The Association of Financial Advisers told its members it met with the Minister for Revenue and Financial Services to air its concerns with the FASEA proposals on professional standards.
On Monday the association drew Kelly O'Dwyer's attention to its concerns with the education standards of the proposal, including the definition of a related degree and the lack of recognition for unrelated degrees, advanced diplomas and professional designations.
According to a member release, the association expressed its concerns about the potential impact to the advice profession if a "practical solution" could not be found. The AFA said it asked O'Dwyer what the expected outcome would be, with the minister confirming there was no target for adviser attrition.

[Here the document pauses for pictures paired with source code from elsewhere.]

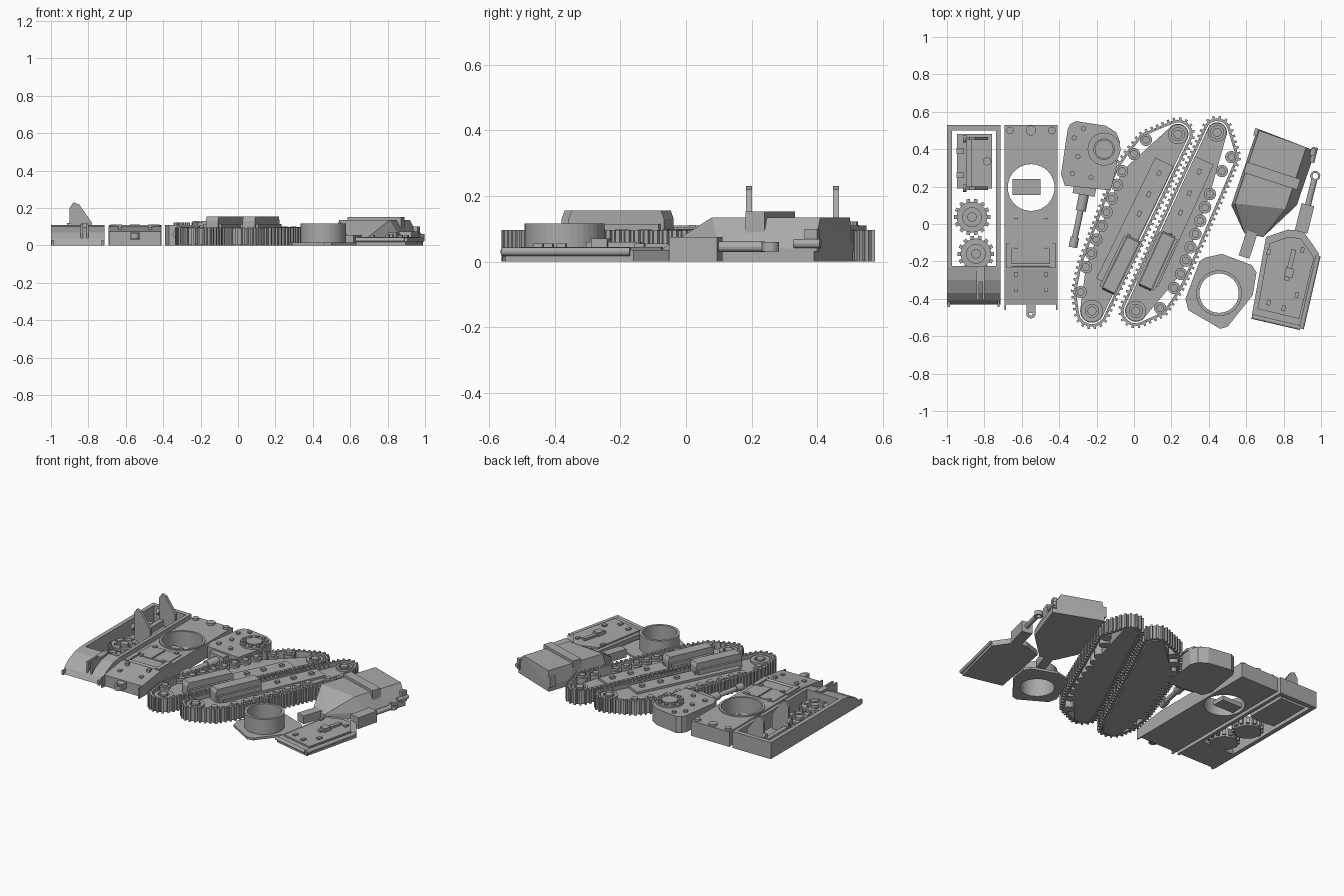
import bpy, bmesh, math
from mathutils import Vector, Matrix, geometry

cube = bpy.data.objects.get("Cube")
if cube:
    bpy.data.objects.remove(cube)

grey = bpy.data.materials.new("plain grey")
grey.use_nodes = True
COLOUR = (0.4, 0.4, 0.4, 1)
grey.diffuse_color = COLOUR
grey.node_tree.nodes["Principled BSDF"].inputs["Base Color"].default_value = COLOUR


def finish(bm, name):
    bmesh.ops.recalc_face_normals(bm, faces=bm.faces)
    mesh = bpy.data.meshes.new(name)
    bm.to_mesh(mesh)
    bm.free()
    mesh.materials.append(grey)
    bpy.context.collection.objects.link(bpy.data.objects.new(name, mesh))


def circle(x, y, r, n=32):
    return [(x + r * math.cos(i * math.tau / n), y + r * math.sin(i * math.tau / n)) for i in range(n)]


def rect(x0, x1, y0, y1):
    return [(x0, y0), (x1, y0), (x1, y1), (x0, y1)]


def prism(bm, loops, z0, z1):
    # outer loop first, later loops are holes
    edges = []
    for loop in loops:
        vs = [bm.verts.new((x, y, z0)) for x, y in loop]
        edges += [bm.edges.new((vs[i - 1], vs[i])) for i in range(len(vs))]
    new = bmesh.ops.triangle_fill(bm, edges=edges, use_beauty=True)["geom"]
    faces = [g for g in new if isinstance(g, bmesh.types.BMFace)]
    out = bmesh.ops.extrude_face_region(bm, geom=faces, use_keep_orig=True)["geom"]
    verts = [g for g in out if isinstance(g, bmesh.types.BMVert)]
    bmesh.ops.translate(bm, verts=verts, vec=(0, 0, z1 - z0))


def hull(bm, layers):
    # convex solid through polygons at given heights
    vs = [bm.verts.new((x, y, z)) for pts, z in layers for x, y in pts]
    res = bmesh.ops.convex_hull(bm, input=vs)
    bmesh.ops.delete(bm, geom=[v for v in res["geom_interior"] if isinstance(v, bmesh.types.BMVert)], context='VERTS')


def box(bm, x, y, z0, z1, w, d, deg=0):
    m = (Matrix.Translation((x, y, (z0 + z1) / 2)) @ Matrix.Rotation(math.radians(deg), 4, 'Z')
         @ Matrix.Diagonal((w, d, z1 - z0, 1)))
    bmesh.ops.create_cube(bm, size=1, matrix=m)


def rod(bm, a, b, r, r2=None, n=16):
    a, b = Vector(a), Vector(b)
    m = Matrix.Translation((a + b) / 2) @ (b - a).to_track_quat('Z', 'Y').to_matrix().to_4x4()
    bmesh.ops.create_cone(bm, cap_ends=True, segments=n, radius1=r, radius2=r2 or r, depth=(b - a).length, matrix=m)


def post(bm, x, y, z0, z1, r, n=16):
    rod(bm, (x, y, z0), (x, y, z1), r, n=n)


# Lower hull: open tray with a curved nose
bm = bmesh.new()
prism(bm, [rect(-1, -0.715, -0.23, 0.53), rect(-0.972, -0.738, -0.225, 0.5)], 0, 0.11)
side = [(-0.23, 0), (-0.23, 0.11), (-0.3, 0.1), (-0.37, 0.07), (-0.41, 0.035), (-0.43, 0)]
vs = [bm.verts.new((x, y, z)) for x in (-1, -0.715) for y, z in side]
bmesh.ops.convex_hull(bm, input=vs)
for x in (-0.835, -0.805):
    box(bm, x, -0.32, 0.02, 0.115, 0.012, 0.17)
box(bm, -0.82, -0.27, 0.08, 0.118, 0.04, 0.08)
for x in (-0.99, -0.725):
    box(bm, x, -0.43, 0, 0.03, 0.012, 0.03)
finish(bm, "lower_hull")

# Bracket with two tall uprights inside the tray
bm = bmesh.new()
box(bm, -0.853, 0.335, 0, 0.02, 0.185, 0.29)
box(bm, -0.88, 0.325, 0.02, 0.06, 0.03, 0.26)
upright = [(-0.9, 0), (-0.9, 0.2), (-0.88, 0.23), (-0.85, 0.22), (-0.83, 0.14), (-0.78, 0.12), (-0.78, 0)]
for y in (0.192, 0.457):
    hull_vs = [bm.verts.new((x, y + t, z)) for t in (-0.009, 0.009) for x, z in upright]
    bmesh.ops.convex_hull(bm, input=hull_vs)
    rod(bm, (-0.915, y, 0.1), (-0.895, y, 0.1), 0.02)
for y in (0.26, 0.39):
    box(bm, -0.93, y, 0.02, 0.05, 0.04, 0.03)
post(bm, -0.785, 0.335, 0.02, 0.045, 0.022)
finish(bm, "mount_bracket")

# Spare toothed wheels
for k, (x, y) in enumerate([(-0.866, 0.037), (-0.845, -0.16)]):
    bm = bmesh.new()
    prism(bm, [circle(x, y, 0.082), circle(x, y, 0.05)], 0, 0.06)
    post(bm, x, y, 0, 0.035, 0.055, 24)
    post(bm, x, y, 0.035, 0.065, 0.025)
    for i in range(14):
        a = i * math.tau / 14
        box(bm, x + 0.085 * math.cos(a), y + 0.085 * math.sin(a), 0.01, 0.05, 0.025, 0.02, math.degrees(a))
        if i % 2:
            post(bm, x + 0.062 * math.cos(a), y + 0.062 * math.sin(a), 0.06, 0.068, 0.007, 6)
    finish(bm, f"spare_wheel_{k + 1}")

# Upper hull deck with a turret opening
bm = bmesh.new()
prism(bm, [rect(-0.692, -0.41, -0.23, 0.53), circle(-0.55, 0.195, 0.125, 40)], 0, 0.1)
prism(bm, [circle(-0.55, 0.195, 0.14, 40), circle(-0.55, 0.195, 0.125, 40)], 0.1, 0.108)
hull(bm, [(rect(-0.692, -0.41, -0.43, -0.22), 0), (rect(-0.692, -0.41, -0.43, -0.22), 0.075),
          (rect(-0.692, -0.41, -0.24, -0.22), 0.1)])
rod(bm, (-0.68, -0.22, 0.1), (-0.42, -0.22, 0.1), 0.01)
for s in (-1, 1):
    x = -0.551
    post(bm, x + s * 0.112, 0.5, 0.1, 0.112, 0.02)
    box(bm, x + s * 0.115, -0.17, 0.1, 0.11, 0.03, 0.13)
    box(bm, x + s * 0.06, -0.05, 0.1, 0.105, 0.11, 0.15)
    box(bm, x + s * 0.137, -0.44, 0, 0.07, 0.008, 0.04)
    for y in (0.02, -0.12, -0.27, -0.35):
        box(bm, x + s * 0.08, y, 0.08, 0.112 if y > -0.3 else 0.095, 0.022, 0.022)
post(bm, -0.551, 0.5, 0.1, 0.112, 0.027)
box(bm, -0.551, -0.45, 0.03, 0.07, 0.05, 0.05)
prism(bm, [circle(-0.551, -0.48, 0.025, 16), circle(-0.551, -0.48, 0.01, 16)], 0.035, 0.065)
finish(bm, "upper_hull")

bm = bmesh.new()
box(bm, -0.575, 0.198, 0, 0.03, 0.15, 0.085)
finish(bm, "hatch_plate")

# Turret with cupola and long gun
bm = bmesh.new()
outline = [(-0.31, 0.55), (-0.15, 0.525), (-0.095, 0.49), (-0.075, 0.44), (-0.095, 0.3), (-0.125, 0.18),
           (-0.37, 0.205), (-0.39, 0.265), (-0.355, 0.505), (-0.34, 0.535)]
prism(bm, [outline], 0, 0.11)
prism(bm, [circle(-0.16, 0.4, 0.088, 24), circle(-0.16, 0.4, 0.055, 24)], 0.11, 0.122)
post(bm, -0.16, 0.4, 0.11, 0.128, 0.05, 24)
for x, y in circle(-0.16, 0.4, 0.072, 10):
    box(bm, x, y, 0.12, 0.13, 0.02, 0.02)
for x, y in [(-0.32, 0.46), (-0.3, 0.36), (-0.33, 0.27), (-0.23, 0.25), (-0.27, 0.51)]:
    post(bm, x, y, 0.11, 0.122, 0.014, 8)
box(bm, -0.265, 0.18, 0.02, 0.1, 0.12, 0.05, -10)
rod(bm, (-0.263, 0.18, 0.06), (-0.285, 0.07, 0.06), 0.027)
rod(bm, (-0.275, 0.12, 0.06), (-0.325, -0.115, 0.06), 0.016)
rod(bm, (-0.316, -0.07, 0.06), (-0.327, -0.125, 0.06), 0.023)
finish(bm, "turret_and_gun")


# Running gear: linked track, side plate, rollers and a long box
def running_gear(name, first, last, n, ends, rollers, bin_at):
    bm = bmesh.new()
    wheels = [Vector(first).lerp(Vector(last), i / (n - 1)) for i in range(n)] + [Vector(r) for r in rollers]
    pts = [Vector(p) for x, y, r in ends for p in circle(x, y, r)]
    inner = [Vector(p) for x, y, r in ends for p in circle(x, y, r - 0.022)] + wheels[:n]
    pts += [Vector(p) for w in wheels for p in circle(w.x, w.y, 0.04, 16)]
    loop = [pts[i] for i in geometry.convex_hull_2d(pts)]
    prism(bm, [[inner[i] for i in geometry.convex_hull_2d(inner)]], 0, 0.07)
    # walk the loop and lay the links
    total = sum((loop[i] - loop[i - 1]).length for i in range(len(loop)))
    step, carry = total / 84, 0
    for i in range(len(loop)):
        a, b = loop[i - 1], loop[i]
        d = (b - a).normalized()
        deg = math.degrees(math.atan2(d.y, d.x))
        out = Vector((d.y, -d.x))
        if (a + out - Vector((ends[0][0], ends[0][1]))).length < (a - out - Vector((ends[0][0], ends[0][1]))).length:
            out = -out
        while carry < (b - a).length:
            p = a + d * carry
            q = p - out * 0.008
            box(bm, q.x, q.y, 0.002, 0.094, step * 0.97, 0.014, deg)
            q = p + out * 0.004
            box(bm, q.x, q.y, 0, 0.096, step * 0.4, 0.018, deg)
            carry += step
        carry -= (b - a).length
    for w in wheels:
        post(bm, w.x, w.y, 0, 0.085, 0.033)
        post(bm, w.x, w.y, 0.085, 0.098, 0.02, 12)
    for x, y, r in ends:
        prism(bm, [circle(x, y, r - 0.025, 24), circle(x, y, 0.035, 24)], 0.07, 0.085)
        post(bm, x, y, 0.07, 0.09, 0.024)
    # raised armour plate with bolts
    a, b = Vector(ends[0][:2]), Vector(ends[1][:2])
    deg = math.degrees(math.atan2((b - a).y, (b - a).x))
    c = (a + b) / 2
    box(bm, c.x, c.y, 0.07, 0.085, 0.72, 0.11, deg)
    for t in (0.3, 0.42, 0.55, 0.66, 0.78):
        p = a.lerp(b, t)
        box(bm, p.x, p.y, 0.085, 0.1, 0.03, 0.02, deg)
    x, y = bin_at
    d = (b - a).normalized()
    e = Vector((d.y, -d.x))

    def strip(half):
        return [Vector(bin_at) + d * half * i + e * 0.036 * j for i, j in ((1, 1), (1, -1), (-1, -1), (-1, 1))]
    hull(bm, [(strip(0.16), 0.07), (strip(0.16), 0.13), (strip(0.15), 0.155)])
    for s in (-1, 1):
        p = Vector(bin_at) + e * 0.046 * s
        box(bm, p.x, p.y, 0.07, 0.115, 0.3, 0.015, deg)
    finish(bm, name)


running_gear("right_running_gear", (-0.257, -0.23), (-0.064, 0.283), 8,
             [(-0.225, -0.465, 0.085), (0.235, 0.48, 0.078)],
             [(-0.285, -0.364), (0, 0.374), (0.064, 0.45)], (-0.07, -0.22))
running_gear("left_running_gear", (0.251, -0.267), (0.406, 0.16), 7,
             [(0.01, -0.465, 0.08), (0.444, 0.49, 0.075)],
             [(0.14, -0.45), (0.214, -0.342), (0.47, 0.283), (0.52, 0.358)], (0.123, -0.198))

# Collar: tall ring on a thin plate
bm = bmesh.new()
plate = [(0.47, -0.16), (0.63, -0.22), (0.655, -0.26), (0.635, -0.38), (0.5, -0.55), (0.46, -0.56),
         (0.29, -0.46), (0.275, -0.4), (0.35, -0.2), (0.38, -0.18)]
prism(bm, [plate, circle(0.455, -0.37, 0.105, 40)], 0, 0.015)
prism(bm, [circle(0.455, -0.37, 0.122, 40), circle(0.455, -0.37, 0.105, 40)], 0, 0.116)
finish(bm, "turret_collar")

# Casemate with sloped walls, roof band and stub
bm = bmesh.new()
base = [(0.66, 0.51), (0.97, 0.39), (0.87, 0.1), (0.69, -0.07), (0.59, -0.05), (0.52, 0.1)]
hull(bm, [(base, 0), (base, 0.04), ([(0.67, 0.5), (0.92, 0.41), (0.81, 0.08), (0.54, 0.11)], 0.135)])
box(bm, 0.738, 0.257, 0.05, 0.153, 0.3, 0.06, -18)
box(bm, 0.61, -0.11, 0, 0.055, 0.06, 0.14, -18)
rod(bm, (0.95, 0.33, 0.055), (0.97, 0.41, 0.055), 0.014)
for x, y in [(0.655, 0.49), (0.955, 0.385)]:
    box(bm, x, y, 0.03, 0.1, 0.025, 0.04, -18)
finish(bm, "casemate")

# Small side turret lying flat, with barrel and muzzle ring
bm = bmesh.new()
body = [(0.706, -0.07), (0.823, -0.03), (0.904, -0.037), (0.99, -0.16), (0.895, -0.55), (0.63, -0.487)]
prism(bm, [body], 0, 0.035)
prism(bm, [[(0.82 + (x - 0.82) * 0.84, -0.28 + (y + 0.28) * 0.84) for x, y in body]], 0.035, 0.045)
rod(bm, (0.895, -0.56, 0.03), (0.985, -0.17, 0.03), 0.013)
rod(bm, (0.63, -0.495, 0.03), (0.89, -0.555, 0.03), 0.012)
box(bm, 0.835, -0.22, 0.045, 0.06, 0.025, 0.17, -14)
box(bm, 0.83, -0.26, 0.045, 0.07, 0.045, 0.05, -14)
for x, y in [(0.72, -0.42), (0.8, -0.45), (0.87, -0.38), (0.72, -0.15), (0.9, -0.14)]:
    box(bm, x, y, 0.045, 0.055, 0.02, 0.03, -14)
box(bm, 0.912, 0.03, 0, 0.075, 0.07, 0.15, -14)
rod(bm, (0.925, 0.08, 0.045), (0.965, 0.24, 0.045), 0.016)
prism(bm, [circle(0.969, 0.257, 0.027, 20), circle(0.969, 0.257, 0.016, 20)], 0.03, 0.06)
finish(bm, "side_turret")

According to the AFA, O'Dwyer expressed a view that aspects of the national exam appeared to be unreasonable, including its four-hour length, 65% pass mark and a lack of preparation materials or practice exams. The AFA said O'Dywer would discuss its concerns with FASEA, though noted its independence.
In its member release the association recognised the need for an increase in professional standards, however it said the approach needed to be sensible, saying the "whole process needs to be about raising standards, not about reducing adviser numbers."

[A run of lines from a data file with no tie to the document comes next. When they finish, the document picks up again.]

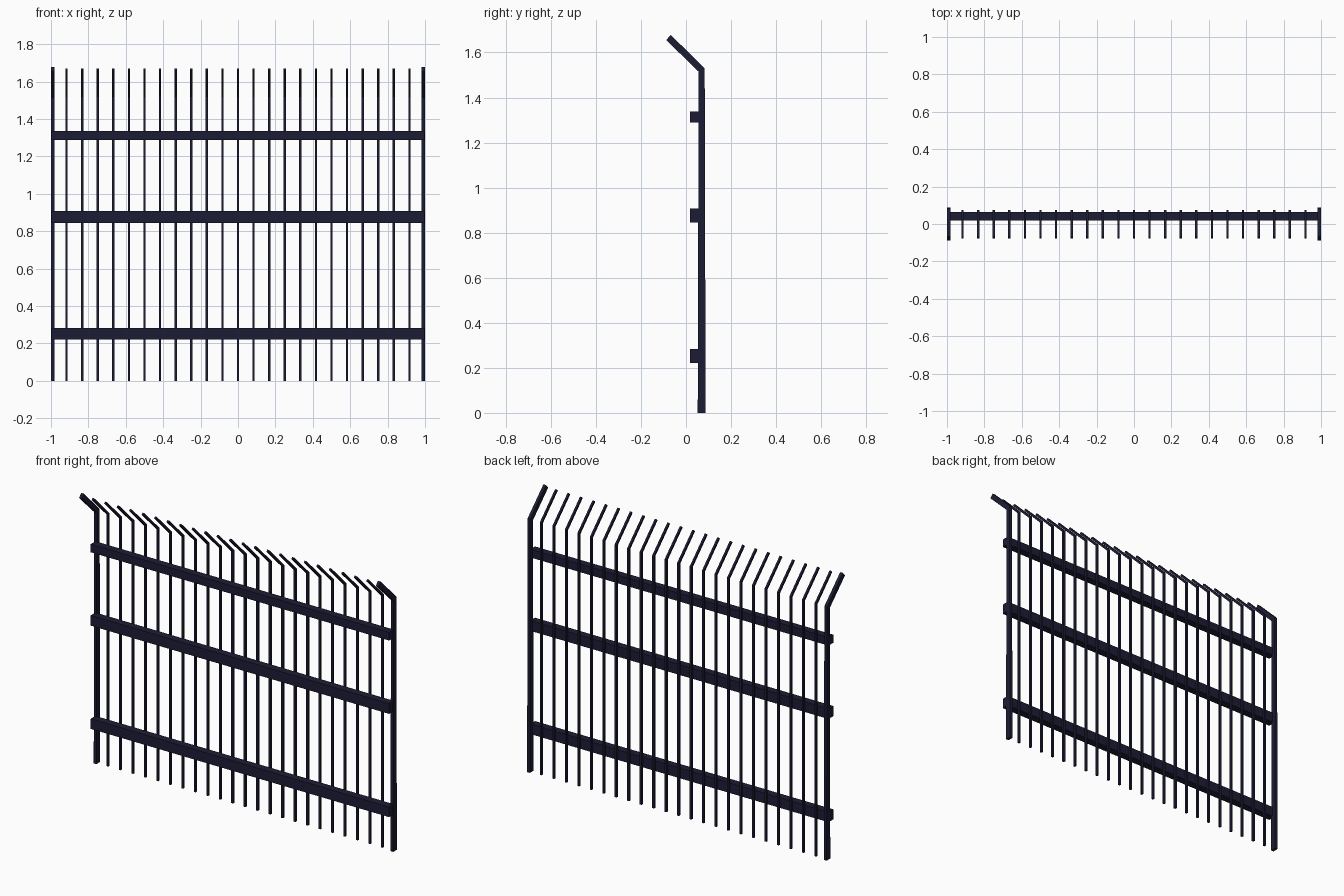
import bpy

if "Cube" in bpy.data.objects:
    bpy.data.objects.remove(bpy.data.objects["Cube"])

mat = bpy.data.materials.new("dark_paint")
mat.diffuse_color = (0.012, 0.012, 0.035, 1)
mat.use_nodes = True
mat.node_tree.nodes["Principled BSDF"].inputs["Base Color"].default_value = mat.diffuse_color


def add_mesh(name, verts, faces):
    me = bpy.data.meshes.new(name)
    me.from_pydata(verts, [], faces)
    me.materials.append(mat)
    ob = bpy.data.objects.new(name, me)
    bpy.context.collection.objects.link(ob)


def bent_bar(name, x, width, profile):
    """Extrude a closed y-z side profile (6 points) across x."""
    n = len(profile)
    verts = [(x + s * width / 2, y, z) for s in (-1, 1) for y, z in profile]
    # each end is capped as two quads so the bend stays clean
    faces = [(0, 1, 4, 5), (1, 2, 3, 4), (11, 10, 7, 6), (10, 9, 8, 7)]
    faces += [(i, i + n, (i + 1) % n + n, (i + 1) % n) for i in range(n)]
    add_mesh(name, verts, faces)


def box(name, x0, x1, y0, y1, z0, z1):
    verts = [(x, y, z) for x in (x0, x1) for y in (y0, y1) for z in (z0, z1)]
    add_mesh(name, verts, [(0, 1, 3, 2), (4, 6, 7, 5), (0, 4, 5, 1),
                           (2, 3, 7, 6), (0, 2, 6, 4), (1, 5, 7, 3)])


# side profiles: foot, bend, tip, and back down the other face
post = [(0.052, 0), (0.056, 1.515), (-0.088, 1.655),
        (-0.068, 1.678), (0.083, 1.53), (0.087, 0)]
picket = [(0.063, 0), (0.063, 1.519), (-0.078, 1.660),
          (-0.069, 1.669), (0.076, 1.525), (0.076, 0)]

# end posts
for side, x in (("left", -0.991), ("right", 0.991)):
    bent_bar("end_post_" + side, x, 0.018, post)

# pickets
for i in range(1, 24):
    bent_bar(f"picket_{i:02d}", -1 + i / 12, 0.012, picket)

# rails in front of the pickets
for name, z0, z1 in (("lower", 0.222, 0.283), ("middle", 0.845, 0.907),
                     ("upper", 1.288, 1.337)):
    box("rail_" + name, -0.996, 0.996, 0.018, 0.063, z0, z1)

Separately, the association said last month the ongoing debate around the removal of grandfathered commissions was an "overreaction", with trail commissions contributing little to the overall income of financial advice practices in reality.

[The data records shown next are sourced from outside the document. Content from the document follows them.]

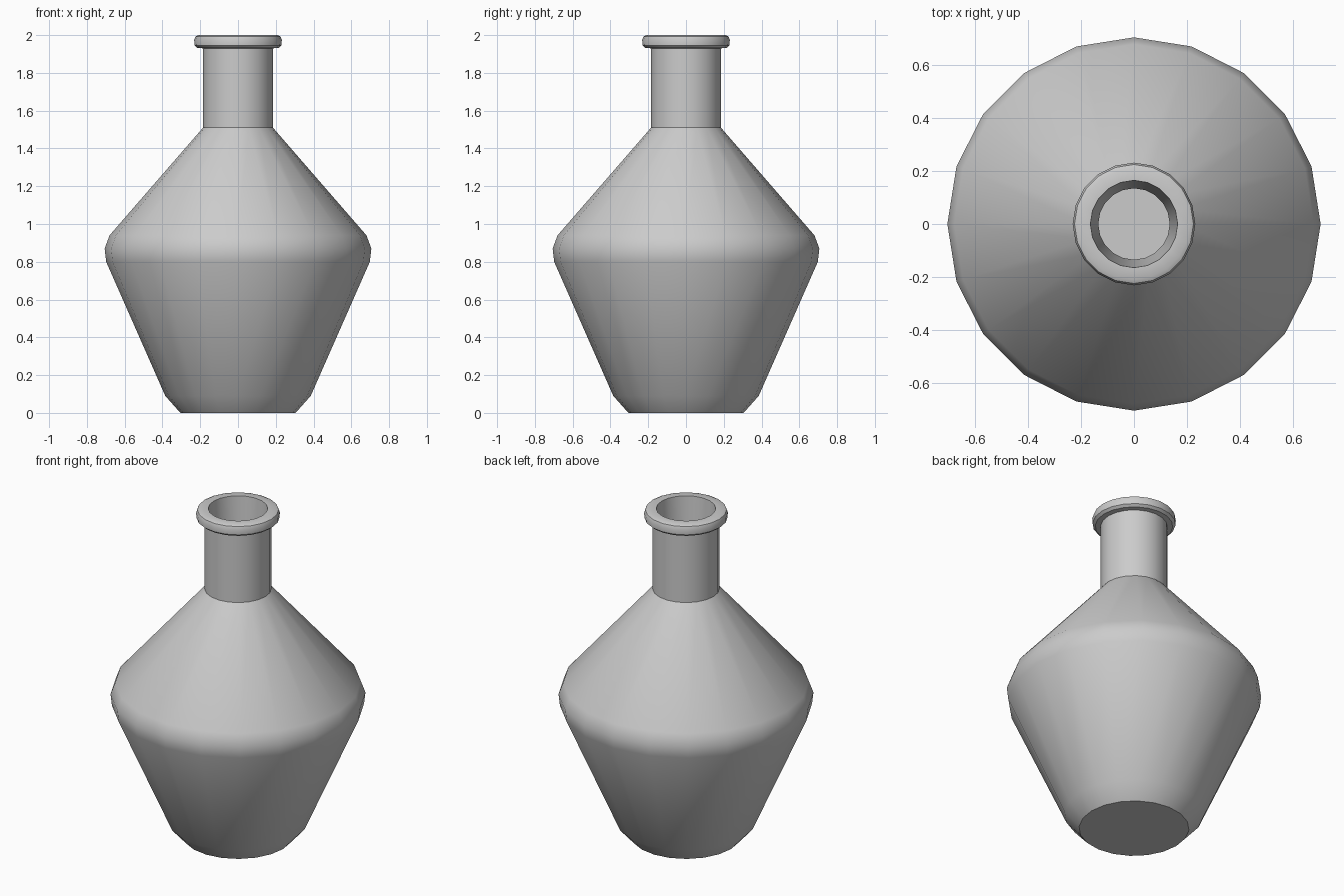
import bpy, bmesh
from math import cos, sin, tau, radians

if "Cube" in bpy.data.objects:
    bpy.data.objects.remove(bpy.data.objects["Cube"])

SIDES = 20


def lathe(name, profile):
    """Revolve an (r, z) profile around z; r = 0 is capped with one face."""
    bm = bmesh.new()
    rings = []
    for r, z in profile:
        rings.append([bm.verts.new((r * cos(tau * i / SIDES), r * sin(tau * i / SIDES), z))
                      for i in range(SIDES)])
    for a, b in zip(rings, rings[1:]):
        for i in range(SIDES):
            j = (i + 1) % SIDES
            bm.faces.new((a[i], a[j], b[j], b[i]))
    # underside and inner floor
    bm.faces.new(rings[0][::-1])
    bm.faces.new(rings[-1])
    bmesh.ops.recalc_face_normals(bm, faces=bm.faces)
    mesh = bpy.data.meshes.new(name)
    bm.to_mesh(mesh)
    bm.free()
    obj = bpy.data.objects.new(name, mesh)
    bpy.context.collection.objects.link(obj)
    bpy.context.view_layer.objects.active = obj
    obj.select_set(True)
    bpy.ops.object.shade_smooth_by_angle(angle=radians(32))
    return obj


# Outer wall from foot to neck
outer = [(0.305, 0), (0.385, 0.09), (0.698, 0.80), (0.706, 0.87), (0.68, 0.94),
         (0.185, 1.51), (0.185, 1.93)]
# Rolled lip
lip = [(0.215, 1.932), (0.23, 1.945), (0.232, 1.975), (0.225, 1.993), (0.21, 2.0), (0.165, 2.0)]
# Hollow inside from neck down to the floor
inner = [(0.135, 1.49), (0.64, 0.91), (0.655, 0.87), (0.65, 0.81), (0.34, 0.11), (0.285, 0.05)]

lathe("vase", outer + lip + inner)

At the 2018 Association of Financial Advisers' National Roadshow in Sydney, AFA head of policy Phil Anderson said ASIC's argument about the prevalence of grandfathered commissions was misguided and not based on facts.